• [Provided entries]
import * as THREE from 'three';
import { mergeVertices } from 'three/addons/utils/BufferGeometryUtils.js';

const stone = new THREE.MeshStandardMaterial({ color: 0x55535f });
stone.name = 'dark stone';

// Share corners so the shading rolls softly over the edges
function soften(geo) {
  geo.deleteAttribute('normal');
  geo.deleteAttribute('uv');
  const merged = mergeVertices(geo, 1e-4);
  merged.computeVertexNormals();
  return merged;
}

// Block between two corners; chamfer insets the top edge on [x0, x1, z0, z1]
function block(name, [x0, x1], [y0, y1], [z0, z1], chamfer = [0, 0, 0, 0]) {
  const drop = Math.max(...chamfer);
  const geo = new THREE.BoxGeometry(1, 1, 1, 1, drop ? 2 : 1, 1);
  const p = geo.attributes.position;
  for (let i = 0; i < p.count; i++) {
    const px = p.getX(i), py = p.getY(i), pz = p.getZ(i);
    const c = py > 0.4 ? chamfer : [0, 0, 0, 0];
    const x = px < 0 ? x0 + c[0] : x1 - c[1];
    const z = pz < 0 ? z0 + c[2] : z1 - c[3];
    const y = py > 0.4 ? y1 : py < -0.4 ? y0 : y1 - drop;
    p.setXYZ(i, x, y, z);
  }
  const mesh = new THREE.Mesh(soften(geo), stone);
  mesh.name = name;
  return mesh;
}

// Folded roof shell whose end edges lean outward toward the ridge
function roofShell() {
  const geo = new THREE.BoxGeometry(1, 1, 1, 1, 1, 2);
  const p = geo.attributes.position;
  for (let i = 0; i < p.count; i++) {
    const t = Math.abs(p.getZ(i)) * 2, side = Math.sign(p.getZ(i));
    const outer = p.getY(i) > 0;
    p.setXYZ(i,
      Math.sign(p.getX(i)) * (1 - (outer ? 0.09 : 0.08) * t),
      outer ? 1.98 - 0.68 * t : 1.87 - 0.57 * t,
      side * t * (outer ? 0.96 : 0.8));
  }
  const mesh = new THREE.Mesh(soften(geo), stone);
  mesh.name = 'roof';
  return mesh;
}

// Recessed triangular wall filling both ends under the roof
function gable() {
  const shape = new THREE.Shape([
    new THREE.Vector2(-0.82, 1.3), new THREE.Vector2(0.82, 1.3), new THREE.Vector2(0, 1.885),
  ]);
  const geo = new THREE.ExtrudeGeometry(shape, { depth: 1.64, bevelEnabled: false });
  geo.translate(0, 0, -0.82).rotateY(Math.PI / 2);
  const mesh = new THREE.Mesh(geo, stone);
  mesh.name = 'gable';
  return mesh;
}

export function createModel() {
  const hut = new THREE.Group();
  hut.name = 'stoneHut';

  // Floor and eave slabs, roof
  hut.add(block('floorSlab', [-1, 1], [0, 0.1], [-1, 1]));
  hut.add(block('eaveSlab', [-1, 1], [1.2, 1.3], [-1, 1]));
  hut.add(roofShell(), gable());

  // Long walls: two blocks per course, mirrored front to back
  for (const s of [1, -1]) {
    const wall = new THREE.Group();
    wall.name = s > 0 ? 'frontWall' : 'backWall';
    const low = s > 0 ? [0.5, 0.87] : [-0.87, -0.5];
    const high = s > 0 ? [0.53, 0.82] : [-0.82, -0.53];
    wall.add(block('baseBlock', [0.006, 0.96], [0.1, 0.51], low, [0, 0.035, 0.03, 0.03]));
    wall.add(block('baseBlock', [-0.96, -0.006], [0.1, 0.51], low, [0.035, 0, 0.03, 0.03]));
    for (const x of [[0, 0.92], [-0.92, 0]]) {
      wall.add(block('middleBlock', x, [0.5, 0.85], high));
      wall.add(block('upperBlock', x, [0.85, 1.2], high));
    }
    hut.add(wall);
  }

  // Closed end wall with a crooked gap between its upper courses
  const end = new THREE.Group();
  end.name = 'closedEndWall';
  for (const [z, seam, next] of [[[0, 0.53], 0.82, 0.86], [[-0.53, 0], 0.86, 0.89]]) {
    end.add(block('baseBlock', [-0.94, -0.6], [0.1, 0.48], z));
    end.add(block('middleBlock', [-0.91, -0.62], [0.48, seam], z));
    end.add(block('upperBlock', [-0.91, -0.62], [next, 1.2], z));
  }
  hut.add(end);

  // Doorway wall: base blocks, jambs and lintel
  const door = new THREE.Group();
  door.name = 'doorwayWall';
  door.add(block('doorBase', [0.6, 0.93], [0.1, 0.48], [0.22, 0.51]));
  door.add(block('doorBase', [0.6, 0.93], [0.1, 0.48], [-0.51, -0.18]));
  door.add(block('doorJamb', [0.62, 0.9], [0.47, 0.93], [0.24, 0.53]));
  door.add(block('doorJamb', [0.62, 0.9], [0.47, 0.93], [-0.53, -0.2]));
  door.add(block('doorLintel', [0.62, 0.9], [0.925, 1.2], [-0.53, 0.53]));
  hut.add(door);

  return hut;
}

---

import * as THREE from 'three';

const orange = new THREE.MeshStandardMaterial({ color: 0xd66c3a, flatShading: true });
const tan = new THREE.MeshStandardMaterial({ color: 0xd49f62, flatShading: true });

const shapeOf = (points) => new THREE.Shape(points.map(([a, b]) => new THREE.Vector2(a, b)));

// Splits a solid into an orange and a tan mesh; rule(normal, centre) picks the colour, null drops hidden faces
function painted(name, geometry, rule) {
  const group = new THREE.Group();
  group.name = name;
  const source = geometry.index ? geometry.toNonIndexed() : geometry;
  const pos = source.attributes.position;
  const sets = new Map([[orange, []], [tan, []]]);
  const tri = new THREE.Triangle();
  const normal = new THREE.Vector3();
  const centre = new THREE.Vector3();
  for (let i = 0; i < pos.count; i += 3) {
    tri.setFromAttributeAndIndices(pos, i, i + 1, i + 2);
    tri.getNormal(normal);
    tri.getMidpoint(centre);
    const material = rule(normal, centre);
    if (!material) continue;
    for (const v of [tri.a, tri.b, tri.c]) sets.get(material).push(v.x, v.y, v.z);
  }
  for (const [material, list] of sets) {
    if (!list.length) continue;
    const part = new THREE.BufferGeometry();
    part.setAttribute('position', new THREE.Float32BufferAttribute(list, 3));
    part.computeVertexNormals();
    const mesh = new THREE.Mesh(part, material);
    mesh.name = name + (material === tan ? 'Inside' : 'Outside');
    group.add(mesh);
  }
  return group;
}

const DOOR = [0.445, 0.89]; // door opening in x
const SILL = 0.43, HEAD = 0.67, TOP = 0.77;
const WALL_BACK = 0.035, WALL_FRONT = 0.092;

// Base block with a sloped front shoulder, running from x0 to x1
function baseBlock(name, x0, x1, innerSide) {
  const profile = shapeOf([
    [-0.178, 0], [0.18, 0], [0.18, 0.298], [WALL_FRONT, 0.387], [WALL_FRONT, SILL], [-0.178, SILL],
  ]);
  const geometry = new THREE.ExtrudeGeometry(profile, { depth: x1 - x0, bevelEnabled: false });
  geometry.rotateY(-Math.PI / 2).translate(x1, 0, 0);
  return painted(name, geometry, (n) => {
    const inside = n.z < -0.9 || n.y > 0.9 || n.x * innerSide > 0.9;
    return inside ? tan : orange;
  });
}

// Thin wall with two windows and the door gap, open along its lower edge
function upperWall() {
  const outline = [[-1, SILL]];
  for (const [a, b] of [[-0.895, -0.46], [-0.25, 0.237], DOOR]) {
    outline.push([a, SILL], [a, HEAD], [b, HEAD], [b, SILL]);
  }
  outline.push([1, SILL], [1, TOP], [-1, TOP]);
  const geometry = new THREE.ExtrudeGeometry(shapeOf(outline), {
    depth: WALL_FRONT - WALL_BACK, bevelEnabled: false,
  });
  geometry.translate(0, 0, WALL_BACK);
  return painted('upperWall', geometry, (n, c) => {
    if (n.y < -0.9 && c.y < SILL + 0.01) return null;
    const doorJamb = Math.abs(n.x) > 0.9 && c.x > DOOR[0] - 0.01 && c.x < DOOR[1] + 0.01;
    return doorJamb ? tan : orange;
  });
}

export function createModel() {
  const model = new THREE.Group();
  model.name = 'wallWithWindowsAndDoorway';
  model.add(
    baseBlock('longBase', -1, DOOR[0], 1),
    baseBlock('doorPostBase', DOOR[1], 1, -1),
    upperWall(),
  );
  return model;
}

--

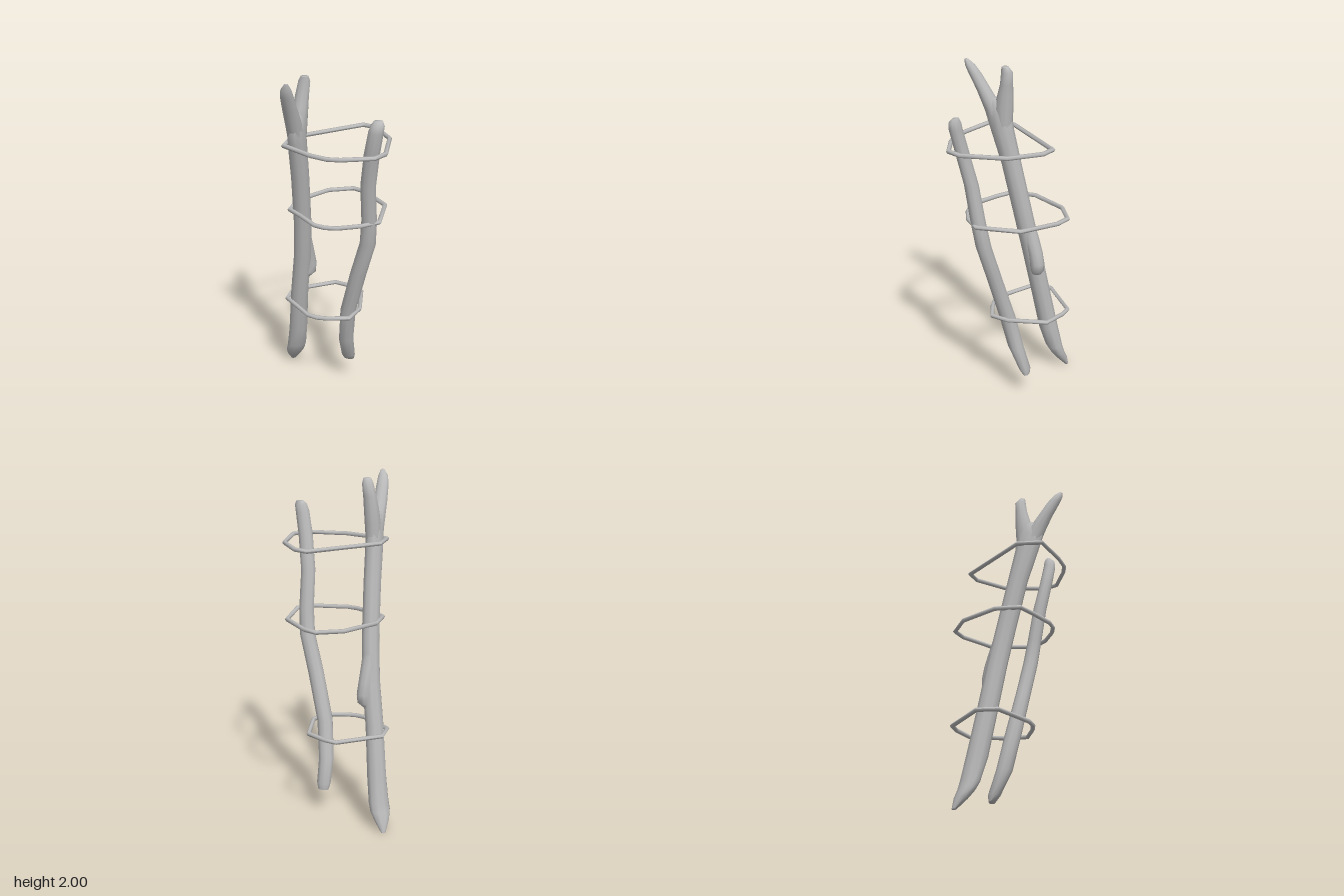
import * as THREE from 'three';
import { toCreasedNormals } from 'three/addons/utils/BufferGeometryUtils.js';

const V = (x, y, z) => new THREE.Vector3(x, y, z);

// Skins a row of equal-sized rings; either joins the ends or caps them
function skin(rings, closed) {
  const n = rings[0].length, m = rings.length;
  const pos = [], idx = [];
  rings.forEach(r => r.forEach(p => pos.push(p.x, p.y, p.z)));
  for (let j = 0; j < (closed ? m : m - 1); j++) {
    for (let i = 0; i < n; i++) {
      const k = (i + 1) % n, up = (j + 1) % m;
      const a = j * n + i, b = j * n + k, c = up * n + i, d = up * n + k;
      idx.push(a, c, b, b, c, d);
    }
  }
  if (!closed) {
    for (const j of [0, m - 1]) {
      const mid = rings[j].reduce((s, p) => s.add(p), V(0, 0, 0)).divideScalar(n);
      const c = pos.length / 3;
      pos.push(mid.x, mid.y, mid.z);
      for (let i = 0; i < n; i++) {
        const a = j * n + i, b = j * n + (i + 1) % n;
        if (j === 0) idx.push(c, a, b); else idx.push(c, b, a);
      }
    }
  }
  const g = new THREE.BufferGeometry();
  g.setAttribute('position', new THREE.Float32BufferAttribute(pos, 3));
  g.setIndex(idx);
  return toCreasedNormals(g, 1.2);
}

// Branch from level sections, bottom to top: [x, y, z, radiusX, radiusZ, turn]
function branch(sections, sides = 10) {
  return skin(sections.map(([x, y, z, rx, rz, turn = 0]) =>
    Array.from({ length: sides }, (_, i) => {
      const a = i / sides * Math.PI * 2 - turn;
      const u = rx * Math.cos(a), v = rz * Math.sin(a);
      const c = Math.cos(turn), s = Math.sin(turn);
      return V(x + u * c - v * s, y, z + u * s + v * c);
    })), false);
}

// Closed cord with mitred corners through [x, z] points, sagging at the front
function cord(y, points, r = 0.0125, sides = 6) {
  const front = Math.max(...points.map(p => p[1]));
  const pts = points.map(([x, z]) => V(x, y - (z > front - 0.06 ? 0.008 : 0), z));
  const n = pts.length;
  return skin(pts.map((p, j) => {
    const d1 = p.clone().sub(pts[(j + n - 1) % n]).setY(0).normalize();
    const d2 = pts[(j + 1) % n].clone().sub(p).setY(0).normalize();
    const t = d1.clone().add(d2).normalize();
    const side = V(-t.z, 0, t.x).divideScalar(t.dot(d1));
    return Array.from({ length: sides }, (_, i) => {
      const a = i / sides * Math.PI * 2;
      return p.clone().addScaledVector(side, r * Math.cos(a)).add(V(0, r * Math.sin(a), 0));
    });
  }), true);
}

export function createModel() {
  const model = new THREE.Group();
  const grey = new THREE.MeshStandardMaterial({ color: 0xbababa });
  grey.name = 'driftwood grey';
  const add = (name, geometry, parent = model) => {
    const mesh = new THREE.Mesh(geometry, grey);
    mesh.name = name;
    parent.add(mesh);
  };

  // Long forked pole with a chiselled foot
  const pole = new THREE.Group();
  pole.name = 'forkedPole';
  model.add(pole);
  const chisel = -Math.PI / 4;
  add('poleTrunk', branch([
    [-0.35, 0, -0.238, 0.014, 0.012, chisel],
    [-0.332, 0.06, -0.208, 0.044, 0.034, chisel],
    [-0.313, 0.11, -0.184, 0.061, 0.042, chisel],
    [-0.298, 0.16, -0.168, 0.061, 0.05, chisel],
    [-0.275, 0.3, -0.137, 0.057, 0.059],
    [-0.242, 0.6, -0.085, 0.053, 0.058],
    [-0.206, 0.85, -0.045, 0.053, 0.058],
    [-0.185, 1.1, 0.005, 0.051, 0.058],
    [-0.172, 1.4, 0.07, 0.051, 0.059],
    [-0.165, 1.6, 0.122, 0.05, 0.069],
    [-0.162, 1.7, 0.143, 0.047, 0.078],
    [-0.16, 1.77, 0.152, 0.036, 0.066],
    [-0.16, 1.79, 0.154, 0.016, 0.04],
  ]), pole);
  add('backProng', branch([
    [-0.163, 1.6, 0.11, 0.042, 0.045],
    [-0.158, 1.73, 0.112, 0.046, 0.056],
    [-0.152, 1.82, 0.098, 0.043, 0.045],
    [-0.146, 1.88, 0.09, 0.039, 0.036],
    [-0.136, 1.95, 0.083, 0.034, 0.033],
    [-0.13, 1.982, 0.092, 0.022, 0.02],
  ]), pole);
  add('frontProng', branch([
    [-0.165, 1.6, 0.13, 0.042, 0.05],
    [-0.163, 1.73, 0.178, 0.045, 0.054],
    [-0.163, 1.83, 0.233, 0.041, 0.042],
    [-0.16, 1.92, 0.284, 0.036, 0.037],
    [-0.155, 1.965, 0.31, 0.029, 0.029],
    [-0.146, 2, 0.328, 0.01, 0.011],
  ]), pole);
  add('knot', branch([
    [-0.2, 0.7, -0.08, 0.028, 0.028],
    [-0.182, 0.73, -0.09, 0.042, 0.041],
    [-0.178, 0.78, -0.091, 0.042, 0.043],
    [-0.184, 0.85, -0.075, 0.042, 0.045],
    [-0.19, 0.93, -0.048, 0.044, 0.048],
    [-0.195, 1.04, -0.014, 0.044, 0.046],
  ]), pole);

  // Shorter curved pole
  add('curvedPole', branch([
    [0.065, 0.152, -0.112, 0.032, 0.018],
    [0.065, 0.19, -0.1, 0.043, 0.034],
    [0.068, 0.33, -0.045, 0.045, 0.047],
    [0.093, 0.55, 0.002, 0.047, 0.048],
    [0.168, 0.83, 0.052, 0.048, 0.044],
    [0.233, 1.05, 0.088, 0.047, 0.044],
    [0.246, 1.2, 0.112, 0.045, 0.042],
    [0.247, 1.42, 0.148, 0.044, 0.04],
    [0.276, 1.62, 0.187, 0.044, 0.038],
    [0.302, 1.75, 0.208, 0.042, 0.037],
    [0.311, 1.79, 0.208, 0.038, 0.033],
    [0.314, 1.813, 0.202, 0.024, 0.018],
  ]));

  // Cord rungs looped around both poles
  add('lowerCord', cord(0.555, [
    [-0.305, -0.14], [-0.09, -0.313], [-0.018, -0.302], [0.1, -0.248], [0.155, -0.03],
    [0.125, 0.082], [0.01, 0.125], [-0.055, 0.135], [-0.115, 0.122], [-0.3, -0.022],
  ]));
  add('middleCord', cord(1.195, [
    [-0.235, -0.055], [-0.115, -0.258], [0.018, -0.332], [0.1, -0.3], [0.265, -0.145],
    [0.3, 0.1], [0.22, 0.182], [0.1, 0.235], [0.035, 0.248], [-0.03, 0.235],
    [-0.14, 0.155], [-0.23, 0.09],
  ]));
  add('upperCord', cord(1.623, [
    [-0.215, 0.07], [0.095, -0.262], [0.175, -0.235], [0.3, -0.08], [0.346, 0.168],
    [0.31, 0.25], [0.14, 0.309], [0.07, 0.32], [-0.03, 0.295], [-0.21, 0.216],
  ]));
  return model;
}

• [What is needed] All that belongs in your answer is the stretch of entries above from the line with "const sets = new" through the line with "const outline = [[-1, SILL]];", printed exactly.

• [Written response]
  const sets = new Map([[orange, []], [tan, []]]);
  const tri = new THREE.Triangle();
  const normal = new THREE.Vector3();
  const centre = new THREE.Vector3();
  for (let i = 0; i < pos.count; i += 3) {
    tri.setFromAttributeAndIndices(pos, i, i + 1, i + 2);
    tri.getNormal(normal);
    tri.getMidpoint(centre);
    const material = rule(normal, centre);
    if (!material) continue;
    for (const v of [tri.a, tri.b, tri.c]) sets.get(material).push(v.x, v.y, v.z);
  }
  for (const [material, list] of sets) {
    if (!list.length) continue;
    const part = new THREE.BufferGeometry();
    part.setAttribute('position', new THREE.Float32BufferAttribute(list, 3));
    part.computeVertexNormals();
    const mesh = new THREE.Mesh(part, material);
    mesh.name = name + (material === tan ? 'Inside' : 'Outside');
    group.add(mesh);
  }
  return group;
}

const DOOR = [0.445, 0.89]; // door opening in x
const SILL = 0.43, HEAD = 0.67, TOP = 0.77;
const WALL_BACK = 0.035, WALL_FRONT = 0.092;

// Base block with a sloped front shoulder, running from x0 to x1
function baseBlock(name, x0, x1, innerSide) {
  const profile = shapeOf([
    [-0.178, 0], [0.18, 0], [0.18, 0.298], [WALL_FRONT, 0.387], [WALL_FRONT, SILL], [-0.178, SILL],
  ]);
  const geometry = new THREE.ExtrudeGeometry(profile, { depth: x1 - x0, bevelEnabled: false });
  geometry.rotateY(-Math.PI / 2).translate(x1, 0, 0);
  return painted(name, geometry, (n) => {
    const inside = n.z < -0.9 || n.y > 0.9 || n.x * innerSide > 0.9;
    return inside ? tan : orange;
  });
}

// Thin wall with two windows and the door gap, open along its lower edge
function upperWall() {
  const outline = [[-1, SILL]];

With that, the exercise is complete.